In the entries below, find the line with "N, HALF, T = 24, 0.84, 0.004" and the line with "bm.faces.new((r[0], r[1], r[2], r[5]))"; give again those lines and every line between them, exactly.

Stored data entries:
[Start of section]
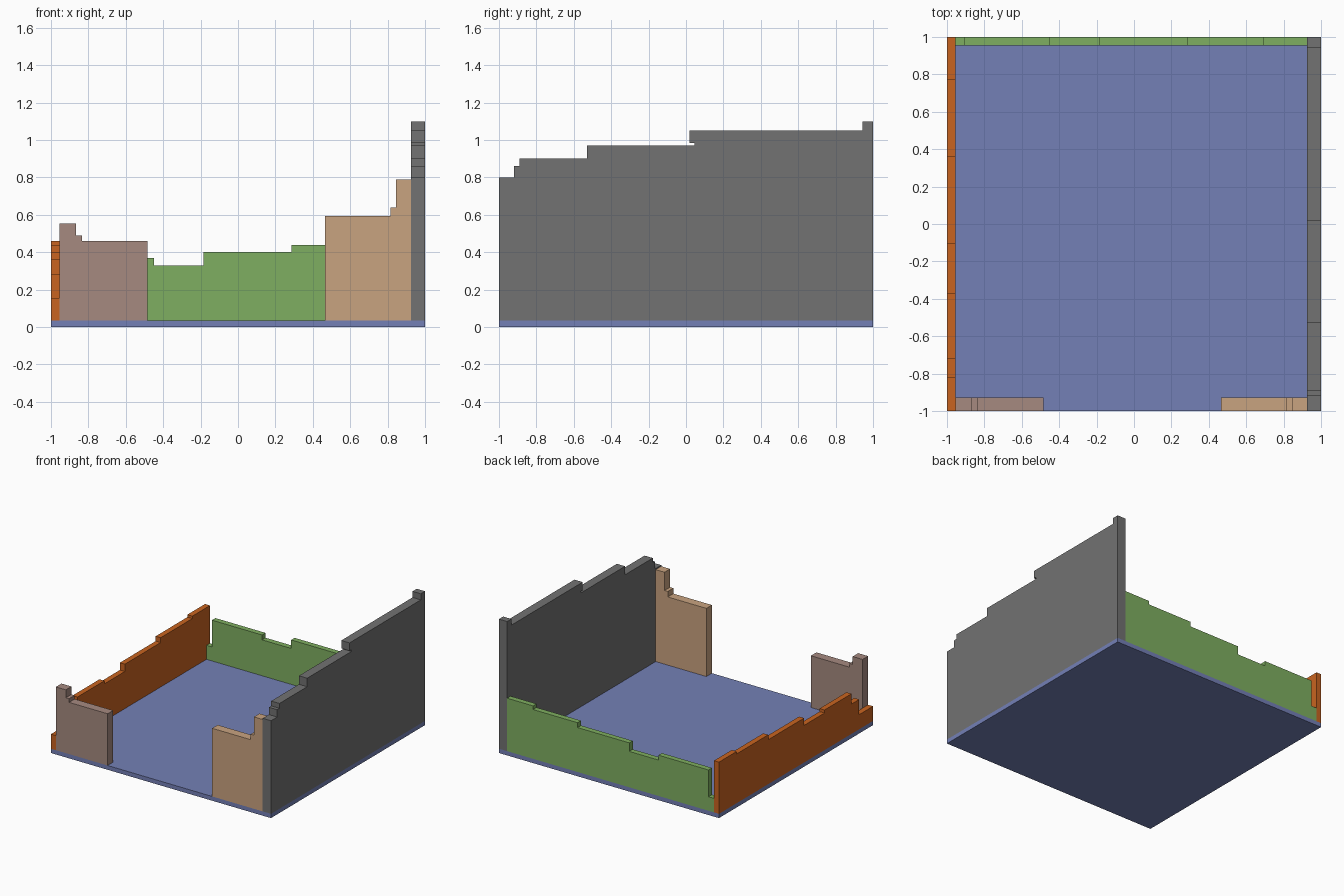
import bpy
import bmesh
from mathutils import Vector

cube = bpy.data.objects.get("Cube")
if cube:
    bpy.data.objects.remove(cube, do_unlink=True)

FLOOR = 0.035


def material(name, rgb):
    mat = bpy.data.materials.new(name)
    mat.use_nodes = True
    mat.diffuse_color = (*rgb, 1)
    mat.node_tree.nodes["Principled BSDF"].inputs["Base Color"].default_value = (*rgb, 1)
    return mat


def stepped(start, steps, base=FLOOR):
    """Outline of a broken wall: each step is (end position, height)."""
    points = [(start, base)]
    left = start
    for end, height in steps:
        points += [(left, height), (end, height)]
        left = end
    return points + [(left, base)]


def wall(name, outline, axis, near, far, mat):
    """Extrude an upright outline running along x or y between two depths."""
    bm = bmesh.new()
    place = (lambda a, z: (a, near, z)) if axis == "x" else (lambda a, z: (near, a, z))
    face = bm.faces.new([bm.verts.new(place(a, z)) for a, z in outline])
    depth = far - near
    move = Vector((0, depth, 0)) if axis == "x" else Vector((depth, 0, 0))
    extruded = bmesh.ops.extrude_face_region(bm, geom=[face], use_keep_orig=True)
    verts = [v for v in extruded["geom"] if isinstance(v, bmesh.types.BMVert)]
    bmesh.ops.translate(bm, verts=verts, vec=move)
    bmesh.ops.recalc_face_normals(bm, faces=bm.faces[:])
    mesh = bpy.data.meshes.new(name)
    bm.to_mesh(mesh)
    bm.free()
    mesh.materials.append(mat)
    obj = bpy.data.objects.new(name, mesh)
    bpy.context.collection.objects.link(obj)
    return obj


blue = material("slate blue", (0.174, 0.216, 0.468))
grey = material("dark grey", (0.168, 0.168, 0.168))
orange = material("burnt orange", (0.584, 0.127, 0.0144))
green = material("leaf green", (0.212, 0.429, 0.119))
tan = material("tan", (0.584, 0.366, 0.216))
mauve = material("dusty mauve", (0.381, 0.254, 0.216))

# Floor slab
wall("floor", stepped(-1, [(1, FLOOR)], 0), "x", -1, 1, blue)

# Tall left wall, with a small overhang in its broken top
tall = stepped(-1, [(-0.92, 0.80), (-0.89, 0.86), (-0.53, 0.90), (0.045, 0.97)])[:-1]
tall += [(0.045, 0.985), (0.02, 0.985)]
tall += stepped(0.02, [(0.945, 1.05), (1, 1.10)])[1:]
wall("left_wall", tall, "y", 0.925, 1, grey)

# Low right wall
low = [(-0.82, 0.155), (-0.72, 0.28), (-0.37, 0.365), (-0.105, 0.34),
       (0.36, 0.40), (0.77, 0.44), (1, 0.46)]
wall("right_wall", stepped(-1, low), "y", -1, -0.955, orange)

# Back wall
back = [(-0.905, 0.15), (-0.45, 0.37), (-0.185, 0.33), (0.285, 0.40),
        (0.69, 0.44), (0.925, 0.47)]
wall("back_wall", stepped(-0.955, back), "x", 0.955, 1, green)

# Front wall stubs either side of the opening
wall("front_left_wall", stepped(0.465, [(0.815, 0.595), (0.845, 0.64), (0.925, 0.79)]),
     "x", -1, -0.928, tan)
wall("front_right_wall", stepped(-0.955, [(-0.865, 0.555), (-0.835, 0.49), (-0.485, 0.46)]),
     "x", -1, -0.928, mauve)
[End of section]
[Start of section]
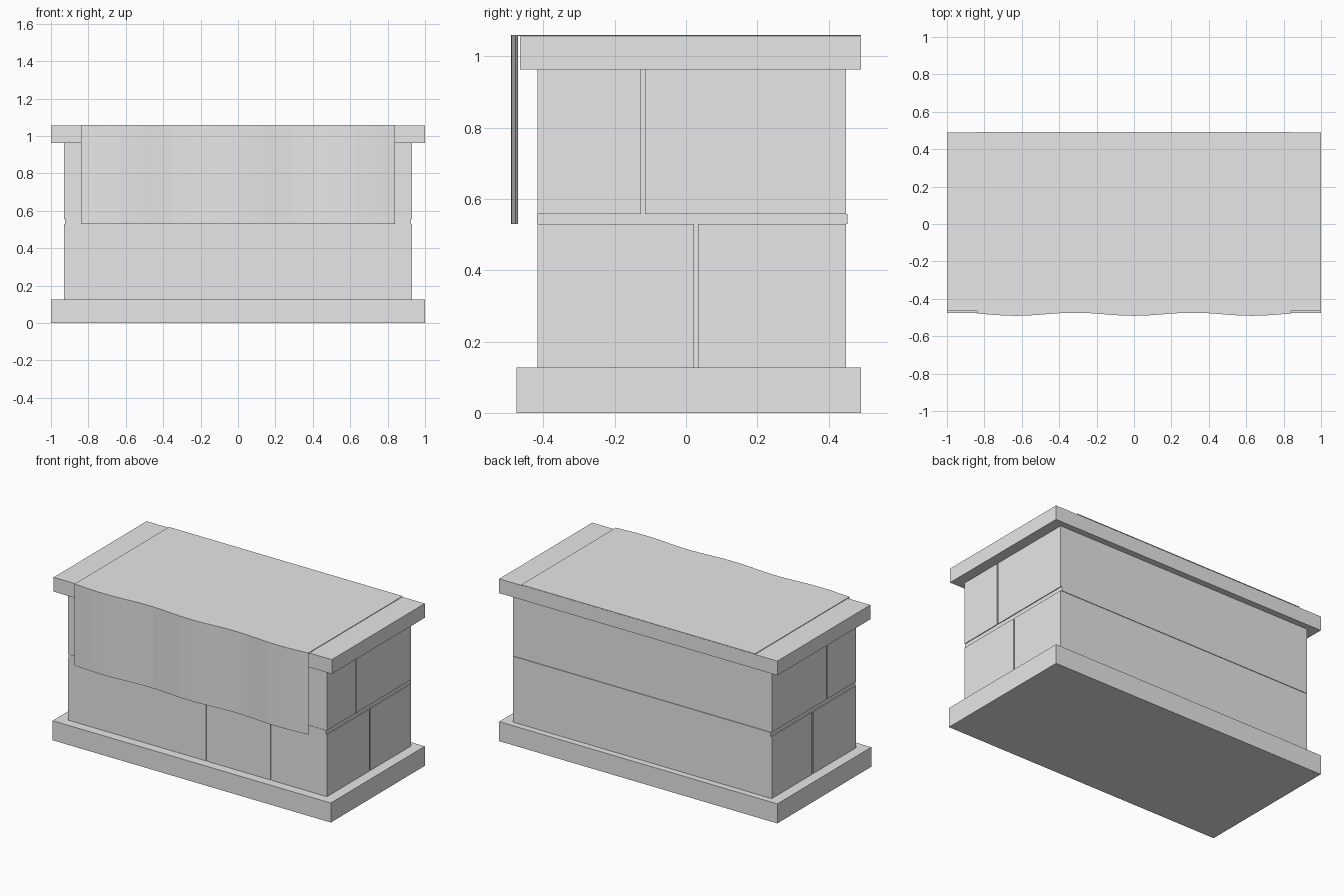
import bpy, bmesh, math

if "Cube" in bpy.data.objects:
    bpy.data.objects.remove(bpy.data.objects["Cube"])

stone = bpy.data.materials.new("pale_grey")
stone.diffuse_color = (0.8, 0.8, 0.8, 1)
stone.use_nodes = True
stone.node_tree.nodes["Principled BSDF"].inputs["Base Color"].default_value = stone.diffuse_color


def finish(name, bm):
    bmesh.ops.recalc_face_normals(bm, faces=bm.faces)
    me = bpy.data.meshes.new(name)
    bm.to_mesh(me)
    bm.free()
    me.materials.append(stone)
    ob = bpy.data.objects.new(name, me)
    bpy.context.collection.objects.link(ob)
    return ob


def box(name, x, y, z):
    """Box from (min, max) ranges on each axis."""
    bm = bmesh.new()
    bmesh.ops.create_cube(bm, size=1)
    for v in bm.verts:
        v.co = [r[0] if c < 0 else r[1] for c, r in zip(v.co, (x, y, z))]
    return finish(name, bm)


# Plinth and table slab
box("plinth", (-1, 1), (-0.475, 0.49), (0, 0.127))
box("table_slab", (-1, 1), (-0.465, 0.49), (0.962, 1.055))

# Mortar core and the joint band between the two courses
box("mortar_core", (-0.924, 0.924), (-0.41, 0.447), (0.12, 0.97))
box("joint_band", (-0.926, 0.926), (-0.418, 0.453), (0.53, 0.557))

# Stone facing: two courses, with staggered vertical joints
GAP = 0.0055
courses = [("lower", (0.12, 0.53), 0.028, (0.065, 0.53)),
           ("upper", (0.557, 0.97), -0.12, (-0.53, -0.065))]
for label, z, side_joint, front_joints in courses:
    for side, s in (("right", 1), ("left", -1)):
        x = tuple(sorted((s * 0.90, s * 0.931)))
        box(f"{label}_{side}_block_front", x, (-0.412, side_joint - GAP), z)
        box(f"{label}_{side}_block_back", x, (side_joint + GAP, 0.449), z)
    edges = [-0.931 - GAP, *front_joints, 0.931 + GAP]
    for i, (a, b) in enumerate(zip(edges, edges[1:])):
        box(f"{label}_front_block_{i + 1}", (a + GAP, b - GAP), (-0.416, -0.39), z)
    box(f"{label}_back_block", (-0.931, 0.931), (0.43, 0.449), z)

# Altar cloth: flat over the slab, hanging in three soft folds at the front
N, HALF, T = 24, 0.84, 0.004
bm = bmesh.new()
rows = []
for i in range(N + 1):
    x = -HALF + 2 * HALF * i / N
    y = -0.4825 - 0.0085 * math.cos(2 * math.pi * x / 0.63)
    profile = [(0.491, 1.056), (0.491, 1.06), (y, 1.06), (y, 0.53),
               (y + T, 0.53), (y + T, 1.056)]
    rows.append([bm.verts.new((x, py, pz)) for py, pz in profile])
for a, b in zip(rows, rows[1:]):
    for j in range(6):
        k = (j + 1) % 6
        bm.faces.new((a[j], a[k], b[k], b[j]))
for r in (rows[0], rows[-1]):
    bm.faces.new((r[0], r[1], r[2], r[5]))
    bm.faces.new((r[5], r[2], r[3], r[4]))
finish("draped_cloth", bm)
[End of section]
[Start of section]
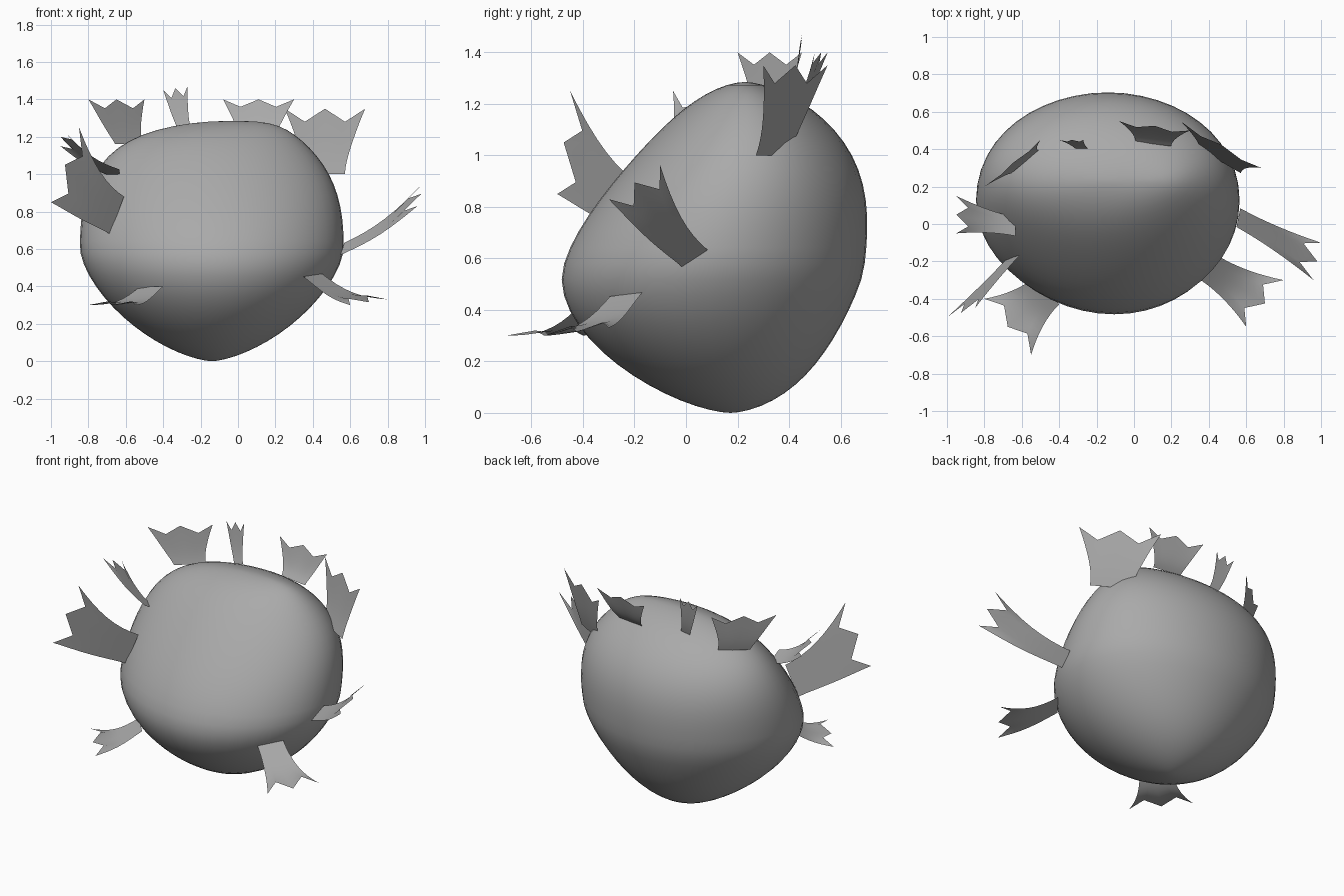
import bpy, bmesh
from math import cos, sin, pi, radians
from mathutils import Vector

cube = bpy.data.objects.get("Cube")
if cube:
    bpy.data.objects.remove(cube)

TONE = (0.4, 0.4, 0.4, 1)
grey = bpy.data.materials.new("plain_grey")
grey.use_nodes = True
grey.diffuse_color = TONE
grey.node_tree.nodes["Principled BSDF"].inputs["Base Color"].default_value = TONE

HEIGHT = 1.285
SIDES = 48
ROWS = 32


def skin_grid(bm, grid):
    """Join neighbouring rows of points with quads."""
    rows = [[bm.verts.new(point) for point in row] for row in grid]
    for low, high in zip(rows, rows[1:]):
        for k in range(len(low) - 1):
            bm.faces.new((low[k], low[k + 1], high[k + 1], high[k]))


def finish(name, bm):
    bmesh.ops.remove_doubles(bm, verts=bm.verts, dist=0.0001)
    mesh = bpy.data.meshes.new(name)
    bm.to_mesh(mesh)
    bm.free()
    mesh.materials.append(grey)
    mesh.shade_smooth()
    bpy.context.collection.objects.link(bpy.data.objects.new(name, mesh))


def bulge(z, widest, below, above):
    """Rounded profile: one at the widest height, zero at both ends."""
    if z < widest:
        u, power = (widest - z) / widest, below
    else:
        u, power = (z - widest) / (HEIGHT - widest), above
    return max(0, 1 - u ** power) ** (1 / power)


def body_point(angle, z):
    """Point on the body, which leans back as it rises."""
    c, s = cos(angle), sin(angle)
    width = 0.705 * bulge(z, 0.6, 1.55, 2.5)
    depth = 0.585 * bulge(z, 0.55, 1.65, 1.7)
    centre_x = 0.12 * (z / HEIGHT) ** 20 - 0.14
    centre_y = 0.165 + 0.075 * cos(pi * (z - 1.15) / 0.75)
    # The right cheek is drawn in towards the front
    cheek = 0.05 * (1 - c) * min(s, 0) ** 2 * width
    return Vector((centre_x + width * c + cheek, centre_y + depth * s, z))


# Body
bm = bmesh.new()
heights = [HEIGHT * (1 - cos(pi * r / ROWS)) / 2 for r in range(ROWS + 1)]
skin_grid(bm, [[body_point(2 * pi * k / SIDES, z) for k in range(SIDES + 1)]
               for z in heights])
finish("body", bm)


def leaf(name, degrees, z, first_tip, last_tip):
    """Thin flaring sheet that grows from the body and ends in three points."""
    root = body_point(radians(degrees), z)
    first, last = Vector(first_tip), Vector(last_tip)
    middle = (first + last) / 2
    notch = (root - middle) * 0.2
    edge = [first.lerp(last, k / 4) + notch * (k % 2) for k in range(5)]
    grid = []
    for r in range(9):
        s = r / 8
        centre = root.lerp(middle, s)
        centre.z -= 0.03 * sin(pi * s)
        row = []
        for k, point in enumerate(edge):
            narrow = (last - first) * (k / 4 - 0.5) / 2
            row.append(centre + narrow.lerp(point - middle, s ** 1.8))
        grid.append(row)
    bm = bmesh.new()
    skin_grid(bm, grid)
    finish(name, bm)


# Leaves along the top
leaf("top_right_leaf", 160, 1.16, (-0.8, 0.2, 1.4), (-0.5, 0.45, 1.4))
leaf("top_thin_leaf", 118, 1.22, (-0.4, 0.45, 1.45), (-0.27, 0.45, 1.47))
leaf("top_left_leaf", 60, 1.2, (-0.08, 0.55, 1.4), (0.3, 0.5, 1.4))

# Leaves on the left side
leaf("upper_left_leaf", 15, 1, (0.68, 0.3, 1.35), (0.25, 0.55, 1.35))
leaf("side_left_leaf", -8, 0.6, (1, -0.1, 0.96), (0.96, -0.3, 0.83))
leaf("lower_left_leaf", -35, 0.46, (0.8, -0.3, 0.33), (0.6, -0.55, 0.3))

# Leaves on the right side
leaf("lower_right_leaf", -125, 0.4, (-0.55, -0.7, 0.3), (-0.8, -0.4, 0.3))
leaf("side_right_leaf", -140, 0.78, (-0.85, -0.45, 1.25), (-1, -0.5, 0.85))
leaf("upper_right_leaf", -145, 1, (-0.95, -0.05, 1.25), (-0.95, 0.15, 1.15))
[End of section]
◆ **TASK OUTPUT**:
N, HALF, T = 24, 0.84, 0.004
bm = bmesh.new()
rows = []
for i in range(N + 1):
    x = -HALF + 2 * HALF * i / N
    y = -0.4825 - 0.0085 * math.cos(2 * math.pi * x / 0.63)
    profile = [(0.491, 1.056), (0.491, 1.06), (y, 1.06), (y, 0.53),
               (y + T, 0.53), (y + T, 1.056)]
    rows.append([bm.verts.new((x, py, pz)) for py, pz in profile])
for a, b in zip(rows, rows[1:]):
    for j in range(6):
        k = (j + 1) % 6
        bm.faces.new((a[j], a[k], b[k], b[j]))
for r in (rows[0], rows[-1]):
    bm.faces.new((r[0], r[1], r[2], r[5]))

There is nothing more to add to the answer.